Stored dataset items

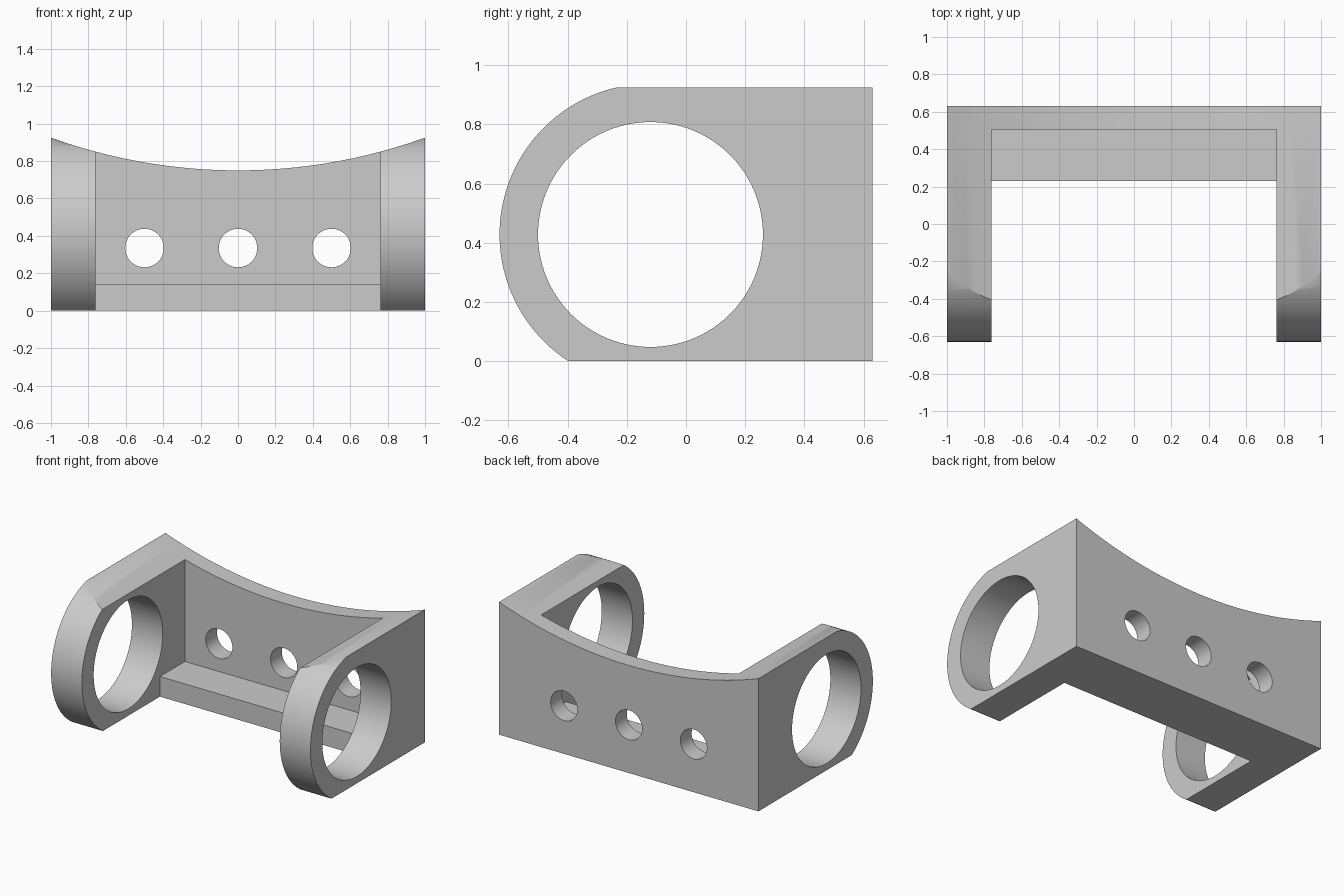
import bpy
import bmesh
import math
from mathutils import Matrix

if "Cube" in bpy.data.objects:
    bpy.data.objects.remove(bpy.data.objects["Cube"], do_unlink=True)

# Main dimensions
HALF_W, BACK = 1.0, 0.63
RING_Y, RING_Z, RING_R, HOLE_R = -0.12, 0.428, 0.51, 0.38
INNER_X, WALL_Y, LEDGE_Y, LEDGE_Z = 0.763, 0.505, 0.23, 0.14
ARC_R, ARC_LOW = 2.945, 0.75

grey = bpy.data.materials.new("plain grey")
grey.use_nodes = True
color = (0.6, 0.6, 0.6, 1)
grey.diffuse_color = color
grey.node_tree.nodes["Principled BSDF"].inputs["Base Color"].default_value = color


def make_object(name, bm):
    bmesh.ops.recalc_face_normals(bm, faces=bm.faces)
    mesh = bpy.data.meshes.new(name)
    bm.to_mesh(mesh)
    bm.free()
    mesh.materials.append(grey)
    obj = bpy.data.objects.new(name, mesh)
    bpy.context.collection.objects.link(obj)
    return obj


def cylinder(name, center, radius, depth, axis, segments):
    bm = bmesh.new()
    turn = Matrix.Rotation(math.pi / 2, 4, "Y" if axis == "X" else "X")
    bmesh.ops.create_cone(bm, cap_ends=True, segments=segments, radius1=radius,
                          radius2=radius, depth=depth,
                          matrix=Matrix.Translation(center) @ turn)
    return make_object(name, bm)


def box(name, low, high):
    bm = bmesh.new()
    bmesh.ops.create_cube(bm, size=1)
    for v in bm.verts:
        v.co = [lo + (c + 0.5) * (hi - lo) for c, lo, hi in zip(v.co, low, high)]
    return make_object(name, bm)


# Bracket body: D-shaped side profile swept across the full width
end = math.pi + math.asin(RING_Z / RING_R)
steps = 64
angles = [math.pi / 2 + (end - math.pi / 2) * i / steps for i in range(steps + 1)]
profile = [(RING_Y + RING_R * math.cos(a), RING_Z + RING_R * math.sin(a)) for a in angles]
profile[-1] = (profile[-1][0], 0)
profile += [(BACK, 0), (BACK, RING_Z + RING_R)]
bm = bmesh.new()
face = bm.faces.new([bm.verts.new((-HALF_W, y, z)) for y, z in profile])
swept = bmesh.ops.extrude_face_region(bm, geom=[face])["geom"]
bmesh.ops.translate(bm, vec=(2 * HALF_W, 0, 0),
                    verts=[v for v in swept if isinstance(v, bmesh.types.BMVert)])
bracket = make_object("bracket", bm)

# Cutters: space between the arms, ledge, side rings, curved top, back holes
cutters = [
    box("arm_gap_cutter", (-INNER_X, -1, -1), (INNER_X, LEDGE_Y, 2)),
    box("ledge_cutter", (-INNER_X, -1, LEDGE_Z), (INNER_X, WALL_Y, 2)),
    cylinder("ring_cutter", (0, RING_Y, RING_Z), HOLE_R, 3, "X", 96),
    cylinder("top_arc_cutter", (0, 0, ARC_LOW + ARC_R), ARC_R, 3, "Y", 240),
]
for x in (-0.5, 0, 0.5):
    cutters.append(cylinder("back_hole_cutter", (x, BACK, 0.335), 0.103, 0.6, "Y", 48))

for cutter in cutters:
    cutter.hide_render = True
    mod = bracket.modifiers.new(cutter.name, "BOOLEAN")
    mod.operation = "DIFFERENCE"
    mod.solver = "EXACT"
    mod.object = cutter

# Bake the cuts and drop the cutters
bpy.context.view_layer.update()
graph = bpy.context.evaluated_depsgraph_get()
final = bpy.data.meshes.new_from_object(bracket.evaluated_get(graph))
bracket.modifiers.clear()
bracket.data = final
final.name = "bracket"
for cutter in cutters:
    bpy.data.objects.remove(cutter, do_unlink=True)

# Smooth curved faces, sharp edges kept
for obj in bpy.context.selected_objects:
    obj.select_set(False)
bracket.select_set(True)
bpy.context.view_layer.objects.active = bracket
bpy.ops.object.shade_smooth_by_angle(angle=math.radians(30))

**YOUR ASSIGNMENT:** Above are the records. Print exactly, and only, the lines from the line with "import math" to the line with "RING_Y, RING_Z, RING_R, HOLE_R", both inclusive.

**TASK RESPONSE:**
import math
from mathutils import Matrix

if "Cube" in bpy.data.objects:
    bpy.data.objects.remove(bpy.data.objects["Cube"], do_unlink=True)

# Main dimensions
HALF_W, BACK = 1.0, 0.63
RING_Y, RING_Z, RING_R, HOLE_R = -0.12, 0.428, 0.51, 0.38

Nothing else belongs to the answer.